[[ The records, beginning ]]
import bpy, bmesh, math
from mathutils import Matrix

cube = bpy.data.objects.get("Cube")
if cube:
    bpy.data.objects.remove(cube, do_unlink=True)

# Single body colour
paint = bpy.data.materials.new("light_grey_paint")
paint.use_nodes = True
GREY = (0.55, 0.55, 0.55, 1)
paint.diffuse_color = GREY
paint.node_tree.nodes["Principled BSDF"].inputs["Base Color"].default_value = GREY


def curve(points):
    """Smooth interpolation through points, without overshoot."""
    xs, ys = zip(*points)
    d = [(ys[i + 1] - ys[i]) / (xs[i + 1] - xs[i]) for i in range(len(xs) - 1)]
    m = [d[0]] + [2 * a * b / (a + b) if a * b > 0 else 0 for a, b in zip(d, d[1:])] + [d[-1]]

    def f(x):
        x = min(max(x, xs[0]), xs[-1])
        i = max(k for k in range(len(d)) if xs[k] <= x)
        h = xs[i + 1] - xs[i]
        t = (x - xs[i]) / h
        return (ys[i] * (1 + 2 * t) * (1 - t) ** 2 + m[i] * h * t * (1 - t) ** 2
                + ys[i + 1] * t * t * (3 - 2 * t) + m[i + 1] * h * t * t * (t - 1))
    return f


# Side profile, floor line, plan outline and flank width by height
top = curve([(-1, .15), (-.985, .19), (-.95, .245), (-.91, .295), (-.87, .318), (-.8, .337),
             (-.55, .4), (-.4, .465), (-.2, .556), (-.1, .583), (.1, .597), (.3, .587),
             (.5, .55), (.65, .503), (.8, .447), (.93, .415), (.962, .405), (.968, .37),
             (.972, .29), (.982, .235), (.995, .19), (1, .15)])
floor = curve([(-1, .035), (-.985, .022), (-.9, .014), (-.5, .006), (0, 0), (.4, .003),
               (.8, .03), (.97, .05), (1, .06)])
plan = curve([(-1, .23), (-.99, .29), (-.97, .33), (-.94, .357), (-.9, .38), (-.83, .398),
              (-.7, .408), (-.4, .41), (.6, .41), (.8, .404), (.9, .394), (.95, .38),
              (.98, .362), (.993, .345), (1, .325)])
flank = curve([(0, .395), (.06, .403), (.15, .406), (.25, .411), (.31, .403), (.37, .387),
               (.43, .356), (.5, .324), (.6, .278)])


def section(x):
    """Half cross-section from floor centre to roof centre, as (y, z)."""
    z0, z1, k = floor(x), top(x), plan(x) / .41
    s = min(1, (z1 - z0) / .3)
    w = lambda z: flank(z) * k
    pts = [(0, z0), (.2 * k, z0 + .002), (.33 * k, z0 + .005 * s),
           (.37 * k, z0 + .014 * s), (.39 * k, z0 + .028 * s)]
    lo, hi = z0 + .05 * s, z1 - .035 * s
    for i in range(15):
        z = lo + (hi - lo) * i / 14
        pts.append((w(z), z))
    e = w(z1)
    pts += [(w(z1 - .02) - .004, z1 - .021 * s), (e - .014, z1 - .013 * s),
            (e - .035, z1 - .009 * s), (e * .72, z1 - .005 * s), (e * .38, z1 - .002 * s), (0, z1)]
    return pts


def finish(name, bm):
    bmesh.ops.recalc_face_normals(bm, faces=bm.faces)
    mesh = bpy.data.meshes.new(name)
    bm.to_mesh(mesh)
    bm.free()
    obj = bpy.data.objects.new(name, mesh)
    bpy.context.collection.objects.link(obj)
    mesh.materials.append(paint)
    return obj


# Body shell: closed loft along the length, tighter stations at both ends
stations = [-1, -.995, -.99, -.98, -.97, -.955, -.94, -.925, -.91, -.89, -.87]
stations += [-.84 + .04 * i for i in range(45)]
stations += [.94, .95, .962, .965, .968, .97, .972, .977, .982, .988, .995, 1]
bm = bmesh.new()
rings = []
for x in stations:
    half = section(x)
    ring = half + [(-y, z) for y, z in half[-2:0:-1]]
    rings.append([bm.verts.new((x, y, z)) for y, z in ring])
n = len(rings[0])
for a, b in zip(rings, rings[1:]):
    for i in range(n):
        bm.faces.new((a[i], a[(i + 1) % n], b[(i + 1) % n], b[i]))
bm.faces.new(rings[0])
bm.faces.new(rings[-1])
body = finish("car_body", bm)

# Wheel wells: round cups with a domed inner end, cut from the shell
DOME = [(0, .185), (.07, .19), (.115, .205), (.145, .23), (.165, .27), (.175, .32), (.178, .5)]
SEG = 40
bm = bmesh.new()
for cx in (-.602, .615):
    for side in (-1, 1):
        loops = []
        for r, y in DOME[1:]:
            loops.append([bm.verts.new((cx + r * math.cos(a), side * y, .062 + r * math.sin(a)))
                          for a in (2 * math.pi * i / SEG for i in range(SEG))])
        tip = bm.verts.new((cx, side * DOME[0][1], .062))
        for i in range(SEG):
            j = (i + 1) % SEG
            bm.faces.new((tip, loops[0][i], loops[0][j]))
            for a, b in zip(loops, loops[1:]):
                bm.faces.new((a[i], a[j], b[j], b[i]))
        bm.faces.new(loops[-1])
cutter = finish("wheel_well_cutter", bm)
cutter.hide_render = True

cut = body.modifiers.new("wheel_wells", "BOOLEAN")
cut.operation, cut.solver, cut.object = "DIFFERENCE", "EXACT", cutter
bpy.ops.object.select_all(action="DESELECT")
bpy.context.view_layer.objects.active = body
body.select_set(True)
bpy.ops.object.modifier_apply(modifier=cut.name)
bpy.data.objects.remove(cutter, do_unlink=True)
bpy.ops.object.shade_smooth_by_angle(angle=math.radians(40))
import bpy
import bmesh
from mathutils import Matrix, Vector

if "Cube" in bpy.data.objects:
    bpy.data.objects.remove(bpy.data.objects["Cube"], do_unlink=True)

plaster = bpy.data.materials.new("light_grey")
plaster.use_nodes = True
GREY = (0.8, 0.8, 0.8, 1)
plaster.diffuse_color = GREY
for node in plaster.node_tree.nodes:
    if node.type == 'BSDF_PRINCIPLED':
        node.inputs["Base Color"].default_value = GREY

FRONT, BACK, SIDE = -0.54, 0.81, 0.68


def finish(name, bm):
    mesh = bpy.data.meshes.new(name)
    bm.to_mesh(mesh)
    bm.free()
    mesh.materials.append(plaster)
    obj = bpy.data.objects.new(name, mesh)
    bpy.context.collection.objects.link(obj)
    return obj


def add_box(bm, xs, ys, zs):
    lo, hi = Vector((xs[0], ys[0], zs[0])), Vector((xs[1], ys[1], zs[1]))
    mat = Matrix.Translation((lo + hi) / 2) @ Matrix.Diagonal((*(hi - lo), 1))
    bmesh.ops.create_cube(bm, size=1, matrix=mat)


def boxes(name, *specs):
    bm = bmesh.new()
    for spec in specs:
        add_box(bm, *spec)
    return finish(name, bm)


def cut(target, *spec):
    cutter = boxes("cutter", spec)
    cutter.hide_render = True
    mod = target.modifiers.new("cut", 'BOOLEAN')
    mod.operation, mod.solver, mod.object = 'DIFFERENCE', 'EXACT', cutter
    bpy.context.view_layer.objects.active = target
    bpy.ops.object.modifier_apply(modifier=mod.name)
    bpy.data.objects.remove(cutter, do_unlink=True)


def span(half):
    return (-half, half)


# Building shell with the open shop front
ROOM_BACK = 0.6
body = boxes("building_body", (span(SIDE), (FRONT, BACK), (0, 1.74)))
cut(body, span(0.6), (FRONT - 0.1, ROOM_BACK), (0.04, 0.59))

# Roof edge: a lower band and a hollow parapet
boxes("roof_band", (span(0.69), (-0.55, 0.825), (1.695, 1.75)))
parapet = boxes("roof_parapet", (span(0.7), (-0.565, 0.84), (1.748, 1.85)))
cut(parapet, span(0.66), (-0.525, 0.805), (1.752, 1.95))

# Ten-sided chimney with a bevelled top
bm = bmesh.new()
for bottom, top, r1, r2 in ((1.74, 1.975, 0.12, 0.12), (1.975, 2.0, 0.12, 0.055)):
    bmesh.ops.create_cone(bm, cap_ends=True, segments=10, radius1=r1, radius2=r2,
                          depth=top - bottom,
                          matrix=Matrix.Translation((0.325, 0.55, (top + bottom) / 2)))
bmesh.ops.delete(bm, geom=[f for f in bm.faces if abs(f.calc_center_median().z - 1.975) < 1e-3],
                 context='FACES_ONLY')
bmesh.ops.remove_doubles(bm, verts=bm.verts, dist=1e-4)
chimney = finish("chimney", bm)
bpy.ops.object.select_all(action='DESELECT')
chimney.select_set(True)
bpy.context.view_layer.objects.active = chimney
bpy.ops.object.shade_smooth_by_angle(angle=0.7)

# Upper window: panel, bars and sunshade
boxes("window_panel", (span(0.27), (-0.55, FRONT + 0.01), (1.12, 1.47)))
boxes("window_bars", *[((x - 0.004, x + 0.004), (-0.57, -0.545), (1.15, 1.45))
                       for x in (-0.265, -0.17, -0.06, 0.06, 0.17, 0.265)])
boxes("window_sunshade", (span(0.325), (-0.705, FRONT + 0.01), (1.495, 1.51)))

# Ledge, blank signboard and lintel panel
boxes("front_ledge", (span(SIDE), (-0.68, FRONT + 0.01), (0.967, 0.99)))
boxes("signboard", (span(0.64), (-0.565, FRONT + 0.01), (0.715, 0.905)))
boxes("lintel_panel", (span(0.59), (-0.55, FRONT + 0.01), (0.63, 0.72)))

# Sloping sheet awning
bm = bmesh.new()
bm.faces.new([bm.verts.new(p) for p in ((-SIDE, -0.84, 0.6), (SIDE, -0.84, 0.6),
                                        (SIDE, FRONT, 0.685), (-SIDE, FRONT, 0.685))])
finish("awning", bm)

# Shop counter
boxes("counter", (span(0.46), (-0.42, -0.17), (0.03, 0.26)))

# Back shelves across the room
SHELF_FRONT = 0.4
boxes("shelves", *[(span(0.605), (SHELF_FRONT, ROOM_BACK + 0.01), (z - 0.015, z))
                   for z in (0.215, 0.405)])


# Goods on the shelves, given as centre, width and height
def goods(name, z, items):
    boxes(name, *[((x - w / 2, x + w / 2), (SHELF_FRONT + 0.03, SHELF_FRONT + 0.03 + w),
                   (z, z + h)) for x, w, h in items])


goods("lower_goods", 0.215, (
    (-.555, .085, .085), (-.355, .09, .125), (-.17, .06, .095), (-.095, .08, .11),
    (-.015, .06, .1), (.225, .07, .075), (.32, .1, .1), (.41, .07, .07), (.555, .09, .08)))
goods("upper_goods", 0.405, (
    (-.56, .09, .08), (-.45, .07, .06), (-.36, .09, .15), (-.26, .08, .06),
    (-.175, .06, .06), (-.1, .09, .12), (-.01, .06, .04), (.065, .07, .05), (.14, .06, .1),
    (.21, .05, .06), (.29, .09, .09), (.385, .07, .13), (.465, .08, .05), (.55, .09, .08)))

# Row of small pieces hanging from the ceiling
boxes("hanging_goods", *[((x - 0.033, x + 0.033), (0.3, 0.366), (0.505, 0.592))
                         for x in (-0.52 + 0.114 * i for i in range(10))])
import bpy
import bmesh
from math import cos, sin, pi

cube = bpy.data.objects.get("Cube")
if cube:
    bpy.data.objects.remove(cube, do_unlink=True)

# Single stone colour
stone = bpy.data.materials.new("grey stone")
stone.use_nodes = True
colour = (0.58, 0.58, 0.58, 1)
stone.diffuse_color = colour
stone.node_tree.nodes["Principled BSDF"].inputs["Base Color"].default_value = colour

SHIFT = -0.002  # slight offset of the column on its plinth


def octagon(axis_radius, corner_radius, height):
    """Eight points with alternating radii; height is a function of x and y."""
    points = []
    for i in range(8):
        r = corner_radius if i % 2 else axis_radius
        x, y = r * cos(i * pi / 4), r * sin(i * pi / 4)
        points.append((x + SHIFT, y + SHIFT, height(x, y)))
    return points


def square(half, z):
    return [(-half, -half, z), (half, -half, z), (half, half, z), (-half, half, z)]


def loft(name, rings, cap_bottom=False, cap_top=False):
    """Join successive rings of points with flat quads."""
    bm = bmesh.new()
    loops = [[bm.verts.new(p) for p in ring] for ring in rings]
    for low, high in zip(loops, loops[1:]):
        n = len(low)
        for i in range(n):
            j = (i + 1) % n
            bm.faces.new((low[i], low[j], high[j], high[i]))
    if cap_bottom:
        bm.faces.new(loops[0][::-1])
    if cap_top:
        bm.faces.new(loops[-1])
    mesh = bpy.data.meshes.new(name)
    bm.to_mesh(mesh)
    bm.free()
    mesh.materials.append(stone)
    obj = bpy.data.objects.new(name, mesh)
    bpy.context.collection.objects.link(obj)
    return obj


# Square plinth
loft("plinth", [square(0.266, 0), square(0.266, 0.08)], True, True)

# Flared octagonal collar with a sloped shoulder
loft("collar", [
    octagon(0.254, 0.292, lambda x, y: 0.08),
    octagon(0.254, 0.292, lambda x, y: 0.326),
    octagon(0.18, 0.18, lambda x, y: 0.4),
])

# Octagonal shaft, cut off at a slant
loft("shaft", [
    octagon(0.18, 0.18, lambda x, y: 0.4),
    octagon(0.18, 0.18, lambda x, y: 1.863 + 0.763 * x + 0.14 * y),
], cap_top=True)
[[ The records, end ]]
Scan the records above for the string "from", then report every line that contains it.

from mathutils import Matrix
    """Half cross-section from floor centre to roof centre, as (y, z)."""
# Wheel wells: round cups with a domed inner end, cut from the shell
from mathutils import Matrix, Vector
# Row of small pieces hanging from the ceiling
from math import cos, sin, pi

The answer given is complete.